What makes a supernova turn into a neutron star?

Hi Ana,

A neutron star is the result of a supernova (i.e. a star both goes supernova and turns into a neutron star).  This happens with stars 10 times or more the mass of our Sun. A supernova is when a star collapses due to gravity and subsequently blows up (an implosion).  The core of all stars are layered like an onion, with the heavier elements (like iron) in the center, while the lighter elements (like hydrogen) on the outside.  Nuclear fusion, which is the process of combining lighter elements to form heavier elements and produce energy, is the fuel source of stars.  When two elements are fused, let's say two hydrogens, you form a new element, in this case helium, plus some leftover particles (junk) and energy (heat).  

As a star keeps fusing elements together, you get more heavy elements and more leftover particles (essentially junk).  However, these leftover particles are a burden, as they are not doing anything but adding extra weight, which gravity is trying to pull towards the center of the star, creating pressure in the star.  To alleviate this pressure, the star burns more fuel to actually push this material further away, like a steam valve on a tea kettle.  However, since the star is creating more heavy elements, more leftover particles are being creating, which causes even more fuel to be used (and so on).  

At some point, the star can not sustain this and gravity wins, collapsing all the material down to the core, causing it to implode (for this reason we call these core-collapse supernova).  However, as gravity causes everything to collapse down to the center, it causes the core of the star, which is made of iron, to being greatly compressed.   Since this iron is so dense, it can't blow up in the supernova explosion, and is left over after the explosion, and this is what we call a neutron star.

I hope this answers your question.



All Answers

Answers by Expert:

Ask Experts


Brad Tucker


I'm happy to answer any general questions about Astronomy, Astrophysics, and Cosmology. I'm also happy to take general, specific, and detailed questions related to supernovae, Baryonic Acoustic Oscillations, the Cosmic Microwave Background, dark matter, dark energy, and the Big Bang Theory. I'm also happy to chat about Astronomy/Astrophysics education and careers, and philosophy and science.


I am a professional research astronomer/astrophysicist/cosmologist. My research focuses on studying supernovae and using them to measure the properties of the Universe, such as how fast it is growing and what it is made of. I also frequently give talks to school groups and the public, and am a regular guest on various radio stations.

Current Research Fellow at Mt. Stromlo Observatory, the Australian National University, and in the Department of Astronomy, University of California, Berkeley.

Lots of journals, including the Astrophysical Journal, the Astronomical Journal, and Nature. I am currently in the middle of writing my first popular book.

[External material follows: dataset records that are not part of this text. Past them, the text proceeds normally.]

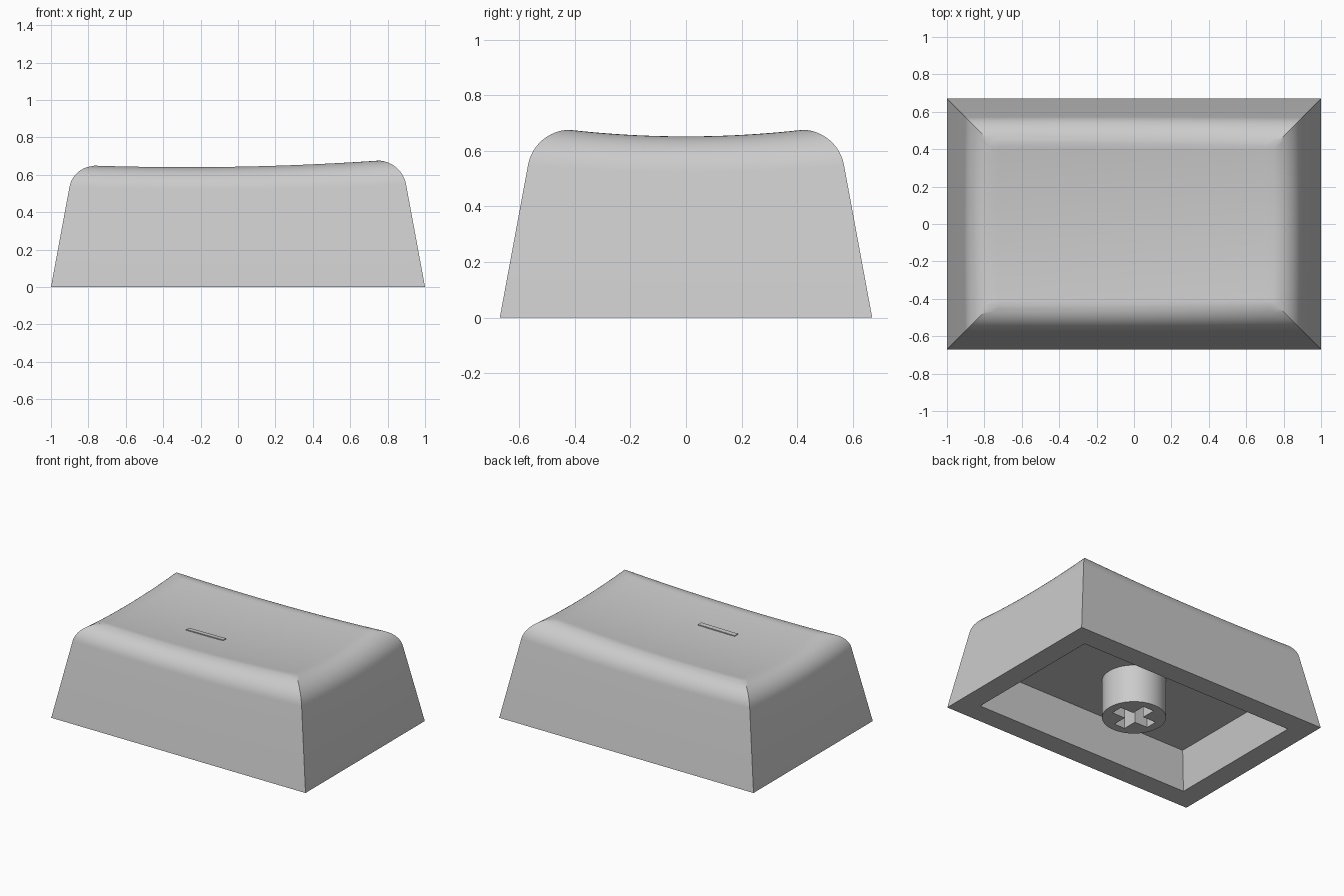
import bpy, bmesh, math

cube = bpy.data.objects.get("Cube")
if cube:
    bpy.data.objects.remove(cube, do_unlink=True)

HALF_X, HALF_Y = 1.0, 0.67      # footprint
SLOPE = 0.185                   # wall lean
N = 32                          # segments per side
ARC = 12                        # steps in the rounded shoulder
CEILING = 0.27                  # cavity depth

grey = bpy.data.materials.new("light_grey_plastic")
grey.use_nodes = True
colour = (0.6, 0.6, 0.6, 1)
grey.diffuse_color = colour
grey.node_tree.nodes["Principled BSDF"].inputs["Base Color"].default_value = colour


def make_object(name, bm):
    bmesh.ops.remove_doubles(bm, verts=bm.verts, dist=1e-5)
    bmesh.ops.recalc_face_normals(bm, faces=bm.faces)
    mesh = bpy.data.meshes.new(name)
    bm.to_mesh(mesh)
    bm.free()
    mesh.materials.append(grey)
    obj = bpy.data.objects.new(name, mesh)
    bpy.context.collection.objects.link(obj)
    return obj


def smooth(obj):
    bpy.ops.object.select_all(action="DESELECT")
    obj.select_set(True)
    bpy.context.view_layer.objects.active = obj
    bpy.ops.object.shade_smooth_by_angle(angle=math.radians(30))


def dish(x, y):
    """Height of the scooped top."""
    return 0.641 + 0.02 * x + 0.034 * x * x - 0.023 * (1 - (y / 0.41) ** 2)


def inset_point(u, v, d, z):
    return (u * (HALF_X - d), v * (HALF_Y - d), z)


def shoulder(u, v, theta):
    """Point on the rounded shoulder; theta 0 is the rim of the dish."""
    r = 0.145 + 0.01 * u
    top = dish(u * 0.75, v * 0.42)
    centre = SLOPE * (top - r) + r * math.hypot(1, SLOPE)
    if theta == 0:
        x, y, _ = inset_point(u, v, centre, 0)
        return (x, y, dish(x, y))
    return inset_point(u, v, centre - r * math.sin(theta), top - r * (1 - math.cos(theta)))


# Cap shell: cavity, rim, walls and shoulder as rings, then the dished top
steps = [-1 + 2 * i / N for i in range(N)]
perimeter = ([(s, -1) for s in steps] + [(1, s) for s in steps]
             + [(-s, 1) for s in steps] + [(-1, -s) for s in steps])
wall_angle = math.pi / 2 - math.atan(SLOPE)
bm = bmesh.new()
rings = [[inset_point(u, v, d, z) for u, v in perimeter]
         for d, z in ((0.19, CEILING), (0.15, 0), (0, 0))]
for k in range(ARC, -1, -1):
    rings.append([shoulder(u, v, wall_angle * k / ARC) for u, v in perimeter])
loops = [[bm.verts.new(p) for p in ring] for ring in rings]
for low, high in zip(loops, loops[1:]):
    for i in range(len(low)):
        j = (i + 1) % len(low)
        bm.faces.new((low[i], low[j], high[j], high[i]))
bm.faces.new(loops[0])
ticks = steps + [1]
grid = [[bm.verts.new(shoulder(u, v, 0)) for u in ticks] for v in ticks]
for j in range(N):
    for i in range(N):
        bm.faces.new((grid[j][i], grid[j][i + 1], grid[j + 1][i + 1], grid[j + 1][i]))
smooth(make_object("cap_shell", bm))

# Raised locating bar that follows the dish
bm = bmesh.new()
bmesh.ops.create_cube(bm, size=1)
for vert in bm.verts:
    x, y = -0.147 + vert.co.x * 0.29, -0.148 + vert.co.y * 0.034
    vert.co = (x, y, dish(x, y) + (0.006 if vert.co.z > 0 else -0.003))
make_object("locating_bar", bm)

# Stem under the cap
bm = bmesh.new()
bmesh.ops.create_cone(bm, cap_ends=True, segments=64, radius1=0.205, radius2=0.205, depth=CEILING + 0.01)
bmesh.ops.translate(bm, verts=bm.verts, vec=(0, 0, (CEILING + 0.01) / 2))
stem = make_object("stem", bm)

# Cross-shaped socket cut into the stem
bm = bmesh.new()
a, b = 0.145, 0.042
quarter = [(a, -b), (a, b), (b, b)]
outline = []
for q in range(4):
    c, s = round(math.cos(q * math.pi / 2)), round(math.sin(q * math.pi / 2))
    outline += [(x * c - y * s, x * s + y * c) for x, y in quarter]
face = bm.faces.new([bm.verts.new((x, y, -0.05)) for x, y in outline])
ext = bmesh.ops.extrude_face_region(bm, geom=[face])
bmesh.ops.translate(bm, vec=(0, 0, 0.28),
                    verts=[e for e in ext["geom"] if isinstance(e, bmesh.types.BMVert)])
cutter = make_object("socket_cutter", bm)
cutter.hide_render = True
cutter.hide_viewport = True
cut = stem.modifiers.new("socket", "BOOLEAN")
cut.operation = "DIFFERENCE"
cut.solver = "EXACT"
cut.object = cutter
smooth(stem)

B.A. Philosophy, University of Notre Dame, Notre Dame, IN USA B.A. Theology, University of Notre Dame, Notre Dame, IN USA B.Sc. Physics, University of Notre Dame, Notre Dame, IN USA Ph.D. Astrophysics, Mt. Stromlo Observatory, the Australian National University, Canberra, ACT, Australia

©2017 All rights reserved.